As a vegan, the nutrients you need to pay close attention to include protein, vitamin B12, vitamin D, calcium, iron and omega-3 fatty acids. While you can meet your daily requirements for many of these from foods alone, you should supplement with B12 and vitamin D.
To get adequate protein, vegans must include plant protein foods at each meal such as beans, peas, lentils, tofu, soy products, nuts and seeds.
Vitamin B12 is found naturally only in animal foods so vegetarians must include three servings of B12 in their daily diet: fortified soy or rice beverage (1/2 cup), nutritional yeast (1 tbsp), fortified breakfast cereal (30 grams), fortified soy "meat" (1.5 ounces).
Vegans should choose fortified foods and take a B12 supplement (as a separate supplement or from a multivitamin).
A vegan diet does not provide any vitamin D; you will need to take a 1000 IU daily supplement of vitamin D3.
Calcium sources which vegans rely on include fortified soy, rice and almond beverages (about 300 milligrams of calcium per 1 cup), fortified fruit juice, almonds, soybeans, tofu prepared with calcium, bok choy, broccoli, kale and figs. If you are under 50, you need 1000 milligrams of calcium each day; if you're over 50 you need 1200 milligrams.
Vegetarians have higher daily iron requirements than meat-eaters because the body absorbs iron less efficiently from plant foods than it does from animal sources. Food sources include beans, lentils, nuts, leafy green vegetables, whole grains, ready-to-eat breakfast cereals, and dried fruit. Iron absorption can be increased by eating plant foods with vitamin C-rich foods such as citrus fruit, strawberries, red pepper and tomato juice.

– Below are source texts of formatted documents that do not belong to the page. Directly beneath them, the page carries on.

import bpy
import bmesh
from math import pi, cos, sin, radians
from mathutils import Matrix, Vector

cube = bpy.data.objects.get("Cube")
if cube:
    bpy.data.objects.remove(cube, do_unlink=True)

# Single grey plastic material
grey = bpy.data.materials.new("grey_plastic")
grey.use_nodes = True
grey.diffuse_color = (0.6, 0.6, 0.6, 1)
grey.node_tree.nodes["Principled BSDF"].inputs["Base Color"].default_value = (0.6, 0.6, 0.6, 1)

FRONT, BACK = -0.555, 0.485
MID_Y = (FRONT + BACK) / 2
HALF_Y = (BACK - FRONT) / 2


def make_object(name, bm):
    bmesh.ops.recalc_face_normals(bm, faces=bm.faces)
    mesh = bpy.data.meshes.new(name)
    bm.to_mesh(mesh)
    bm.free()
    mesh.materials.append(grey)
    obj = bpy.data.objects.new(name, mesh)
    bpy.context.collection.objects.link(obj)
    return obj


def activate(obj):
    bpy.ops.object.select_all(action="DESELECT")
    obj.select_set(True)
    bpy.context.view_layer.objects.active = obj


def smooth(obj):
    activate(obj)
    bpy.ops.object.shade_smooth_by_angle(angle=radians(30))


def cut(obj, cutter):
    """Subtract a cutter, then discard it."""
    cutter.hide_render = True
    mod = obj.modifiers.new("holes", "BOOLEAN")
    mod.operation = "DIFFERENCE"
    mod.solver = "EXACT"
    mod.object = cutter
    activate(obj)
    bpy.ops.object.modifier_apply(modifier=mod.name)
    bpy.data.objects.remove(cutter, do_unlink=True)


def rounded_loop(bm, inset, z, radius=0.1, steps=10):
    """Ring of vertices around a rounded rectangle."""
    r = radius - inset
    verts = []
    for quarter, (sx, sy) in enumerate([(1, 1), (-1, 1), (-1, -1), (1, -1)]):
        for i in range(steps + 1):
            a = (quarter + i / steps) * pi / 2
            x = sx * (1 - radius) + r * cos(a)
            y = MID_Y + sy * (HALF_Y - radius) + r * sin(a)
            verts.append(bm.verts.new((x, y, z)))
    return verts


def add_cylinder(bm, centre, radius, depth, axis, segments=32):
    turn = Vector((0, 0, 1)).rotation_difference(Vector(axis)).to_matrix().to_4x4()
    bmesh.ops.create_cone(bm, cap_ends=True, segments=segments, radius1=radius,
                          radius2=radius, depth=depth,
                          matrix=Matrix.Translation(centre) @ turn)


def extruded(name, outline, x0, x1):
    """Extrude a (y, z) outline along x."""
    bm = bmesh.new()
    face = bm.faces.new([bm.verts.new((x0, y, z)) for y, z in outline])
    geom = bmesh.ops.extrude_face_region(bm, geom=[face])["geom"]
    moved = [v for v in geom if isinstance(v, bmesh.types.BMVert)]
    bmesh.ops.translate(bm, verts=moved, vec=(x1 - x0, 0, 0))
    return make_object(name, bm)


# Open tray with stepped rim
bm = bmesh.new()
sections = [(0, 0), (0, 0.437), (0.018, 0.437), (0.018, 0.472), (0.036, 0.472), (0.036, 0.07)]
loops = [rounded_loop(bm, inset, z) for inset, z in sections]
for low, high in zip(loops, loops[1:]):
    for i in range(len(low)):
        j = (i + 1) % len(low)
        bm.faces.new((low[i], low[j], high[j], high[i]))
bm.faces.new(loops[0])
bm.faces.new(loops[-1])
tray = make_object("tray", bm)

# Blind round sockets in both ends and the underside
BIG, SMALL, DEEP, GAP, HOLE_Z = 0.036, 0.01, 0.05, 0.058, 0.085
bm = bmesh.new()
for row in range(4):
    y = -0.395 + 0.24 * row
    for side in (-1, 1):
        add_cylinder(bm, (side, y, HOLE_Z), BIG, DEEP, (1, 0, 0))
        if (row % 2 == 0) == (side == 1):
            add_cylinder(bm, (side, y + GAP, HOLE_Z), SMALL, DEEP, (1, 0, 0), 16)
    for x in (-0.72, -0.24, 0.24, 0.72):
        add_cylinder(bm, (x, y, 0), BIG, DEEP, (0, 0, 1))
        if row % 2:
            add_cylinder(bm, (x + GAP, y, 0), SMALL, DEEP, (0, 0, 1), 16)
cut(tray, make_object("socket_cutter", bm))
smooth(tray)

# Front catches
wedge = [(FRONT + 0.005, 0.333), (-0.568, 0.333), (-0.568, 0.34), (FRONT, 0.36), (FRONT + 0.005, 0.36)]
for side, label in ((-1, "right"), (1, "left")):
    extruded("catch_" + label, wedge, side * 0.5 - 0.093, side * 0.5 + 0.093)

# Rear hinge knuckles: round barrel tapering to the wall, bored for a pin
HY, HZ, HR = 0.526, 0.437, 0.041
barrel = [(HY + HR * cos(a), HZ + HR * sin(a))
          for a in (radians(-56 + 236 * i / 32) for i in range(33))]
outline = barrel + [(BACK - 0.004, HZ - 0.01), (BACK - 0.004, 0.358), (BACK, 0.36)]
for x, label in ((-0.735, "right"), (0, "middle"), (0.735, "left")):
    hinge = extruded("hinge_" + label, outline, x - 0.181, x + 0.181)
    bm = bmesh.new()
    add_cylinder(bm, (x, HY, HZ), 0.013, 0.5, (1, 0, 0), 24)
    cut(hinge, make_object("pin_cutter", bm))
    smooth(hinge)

Vegans also need to get small amounts of omega-3 fats from plant sources such as walnuts, ground flaxseed, chia seeds, and flaxseed oil.
Send dietitian Leslie Beck your questions at firstname.lastname@example.org. She will answer select questions, which could appear in The Globe and Mail and/or on The Globe and Mail web site. Your name will not be published if your question is chosen.
Read more Q&As from Leslie Beck.
Click here to see Q&As from all of our health experts.
The content provided in The Globe and Mail's Ask a Health Expert centre is for information purposes only and is neither intended to be relied upon nor to be a substitute for professional medical advice, diagnosis or treatment.Report Typo/Error
Follow us on Twitter: